However, lead singer Stockdale apparently had other ideas that have thankfully given way to THE Wolfmother CD that should have been released to begin with.


After some co-founding members left the band due to "irreconcilable personal and musical differences," Stockdale reformed the band with new members but this time around they are a quartet. This sudden burst of musical vitality seeming like exactly what Wolfmother needed not to become a one hit wonder resting on its laurels. Enter 'Cosmic Egg' and a new breed of rock for Wolfmother that has indeed hatched.

 

Echoing equal parts Hendrix, Who, Uriah Heep and Sabbath, that gives the songs a rock, yet not quite metal, and definite psychedelic feel; 'Cosmic Egg' grabs you by the jugular with the fuzz bass intro of 'California Rising' and throttles you with their uncompromising, and too tight jeans, swagger for twelve tracks. There is the inevitable return to Led Zeppelin territory that was intimated on the debut in the shape of 'White Feather' and 'In The Castle' whilst the frankly colossal 'Pilgrim' is something of an acid rock masterpiece. There's plenty of rock goodness contained in this Egg  to keep fans of rock old and new more than happy, and thankfully this time around the alternative (or indie for you guys in the UK) influences that brought down the overall standard of the debut are few and far between.

 

It may have taken four years in the making and seen a few goodbyes personnel-wise but 'Cosmic Egg' is a model example of what Wolfmother can really be; a tight fisted rock band with no apologies and no fears. Cosmic? Sure. Celestial?
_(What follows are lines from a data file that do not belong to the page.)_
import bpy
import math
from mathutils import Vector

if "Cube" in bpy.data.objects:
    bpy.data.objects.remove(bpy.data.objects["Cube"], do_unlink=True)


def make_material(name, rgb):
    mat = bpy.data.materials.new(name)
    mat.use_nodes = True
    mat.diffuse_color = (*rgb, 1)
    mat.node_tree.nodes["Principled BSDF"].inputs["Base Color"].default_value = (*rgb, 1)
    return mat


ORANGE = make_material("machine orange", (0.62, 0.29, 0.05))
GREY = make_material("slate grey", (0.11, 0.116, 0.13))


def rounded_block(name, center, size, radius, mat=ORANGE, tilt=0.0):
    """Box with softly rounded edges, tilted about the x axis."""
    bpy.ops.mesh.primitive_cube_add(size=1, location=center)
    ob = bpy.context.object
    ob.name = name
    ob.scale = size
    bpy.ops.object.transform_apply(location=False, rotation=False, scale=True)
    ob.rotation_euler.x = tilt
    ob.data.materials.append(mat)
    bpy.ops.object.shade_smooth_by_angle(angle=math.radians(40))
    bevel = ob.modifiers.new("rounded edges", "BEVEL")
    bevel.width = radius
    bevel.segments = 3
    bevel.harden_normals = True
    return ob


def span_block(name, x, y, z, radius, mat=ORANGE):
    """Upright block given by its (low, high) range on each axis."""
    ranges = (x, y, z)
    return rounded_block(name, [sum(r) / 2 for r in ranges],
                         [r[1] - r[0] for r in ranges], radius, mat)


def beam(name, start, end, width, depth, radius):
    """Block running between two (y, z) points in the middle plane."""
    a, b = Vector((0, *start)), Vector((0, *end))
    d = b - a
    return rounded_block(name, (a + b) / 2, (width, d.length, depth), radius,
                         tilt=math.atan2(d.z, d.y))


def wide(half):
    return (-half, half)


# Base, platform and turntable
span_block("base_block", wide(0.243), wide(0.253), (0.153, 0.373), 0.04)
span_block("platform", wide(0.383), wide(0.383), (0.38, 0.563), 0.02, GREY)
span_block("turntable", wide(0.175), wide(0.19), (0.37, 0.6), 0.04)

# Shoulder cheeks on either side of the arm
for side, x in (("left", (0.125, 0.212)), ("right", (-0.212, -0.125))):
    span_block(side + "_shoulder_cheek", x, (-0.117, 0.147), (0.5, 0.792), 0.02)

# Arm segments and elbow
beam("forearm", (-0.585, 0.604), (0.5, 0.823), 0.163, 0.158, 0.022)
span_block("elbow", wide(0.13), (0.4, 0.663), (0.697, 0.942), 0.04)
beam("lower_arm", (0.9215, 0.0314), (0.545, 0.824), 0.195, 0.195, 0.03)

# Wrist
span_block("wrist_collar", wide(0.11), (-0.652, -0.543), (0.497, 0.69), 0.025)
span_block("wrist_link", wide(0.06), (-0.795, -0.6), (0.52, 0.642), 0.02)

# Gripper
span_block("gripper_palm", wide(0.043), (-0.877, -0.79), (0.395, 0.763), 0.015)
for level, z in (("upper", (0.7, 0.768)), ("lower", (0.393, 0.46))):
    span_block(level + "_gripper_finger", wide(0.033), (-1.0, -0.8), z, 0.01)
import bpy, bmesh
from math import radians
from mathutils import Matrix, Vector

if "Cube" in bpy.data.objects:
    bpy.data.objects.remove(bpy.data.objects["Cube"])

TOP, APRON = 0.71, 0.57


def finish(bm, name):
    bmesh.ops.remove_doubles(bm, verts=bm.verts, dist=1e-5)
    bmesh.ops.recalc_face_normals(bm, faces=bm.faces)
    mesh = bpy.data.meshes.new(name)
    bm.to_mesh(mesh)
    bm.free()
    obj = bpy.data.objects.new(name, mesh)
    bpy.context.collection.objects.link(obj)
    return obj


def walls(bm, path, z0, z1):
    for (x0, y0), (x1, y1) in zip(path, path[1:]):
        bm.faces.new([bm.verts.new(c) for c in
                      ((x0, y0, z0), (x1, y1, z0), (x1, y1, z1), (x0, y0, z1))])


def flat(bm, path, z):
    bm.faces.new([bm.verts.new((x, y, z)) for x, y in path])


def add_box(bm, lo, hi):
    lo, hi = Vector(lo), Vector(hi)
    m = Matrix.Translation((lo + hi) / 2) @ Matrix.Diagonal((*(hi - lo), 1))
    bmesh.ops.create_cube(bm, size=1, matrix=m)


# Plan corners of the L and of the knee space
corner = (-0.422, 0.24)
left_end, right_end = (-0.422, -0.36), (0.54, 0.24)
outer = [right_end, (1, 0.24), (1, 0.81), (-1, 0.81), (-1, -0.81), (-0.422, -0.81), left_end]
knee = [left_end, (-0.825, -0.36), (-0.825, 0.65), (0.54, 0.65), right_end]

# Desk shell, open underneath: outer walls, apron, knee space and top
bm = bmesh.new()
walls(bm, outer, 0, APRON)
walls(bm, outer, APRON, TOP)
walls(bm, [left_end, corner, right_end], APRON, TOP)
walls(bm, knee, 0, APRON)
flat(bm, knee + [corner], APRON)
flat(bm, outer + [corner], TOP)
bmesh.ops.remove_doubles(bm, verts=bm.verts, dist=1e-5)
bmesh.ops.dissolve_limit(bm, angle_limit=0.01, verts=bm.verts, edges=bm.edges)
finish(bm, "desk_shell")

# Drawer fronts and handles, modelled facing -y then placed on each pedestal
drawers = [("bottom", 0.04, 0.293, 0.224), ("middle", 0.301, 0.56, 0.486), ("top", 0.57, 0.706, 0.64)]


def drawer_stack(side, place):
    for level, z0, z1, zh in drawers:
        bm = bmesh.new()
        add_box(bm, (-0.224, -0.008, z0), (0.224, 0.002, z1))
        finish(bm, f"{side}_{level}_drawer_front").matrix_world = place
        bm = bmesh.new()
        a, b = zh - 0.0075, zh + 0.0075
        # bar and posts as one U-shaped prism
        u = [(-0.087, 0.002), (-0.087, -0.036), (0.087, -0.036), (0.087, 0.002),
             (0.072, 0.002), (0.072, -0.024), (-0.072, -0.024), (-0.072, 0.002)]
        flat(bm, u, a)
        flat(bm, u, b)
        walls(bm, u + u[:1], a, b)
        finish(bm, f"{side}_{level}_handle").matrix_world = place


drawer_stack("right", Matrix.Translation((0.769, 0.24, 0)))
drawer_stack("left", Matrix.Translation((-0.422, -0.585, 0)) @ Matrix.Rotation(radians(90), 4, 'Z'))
Most definitely.

 

Get out there and catch the band live to witness the 'New Moon Rising' over the musical world for yourselves.

 

www.myspace.com/wolfmother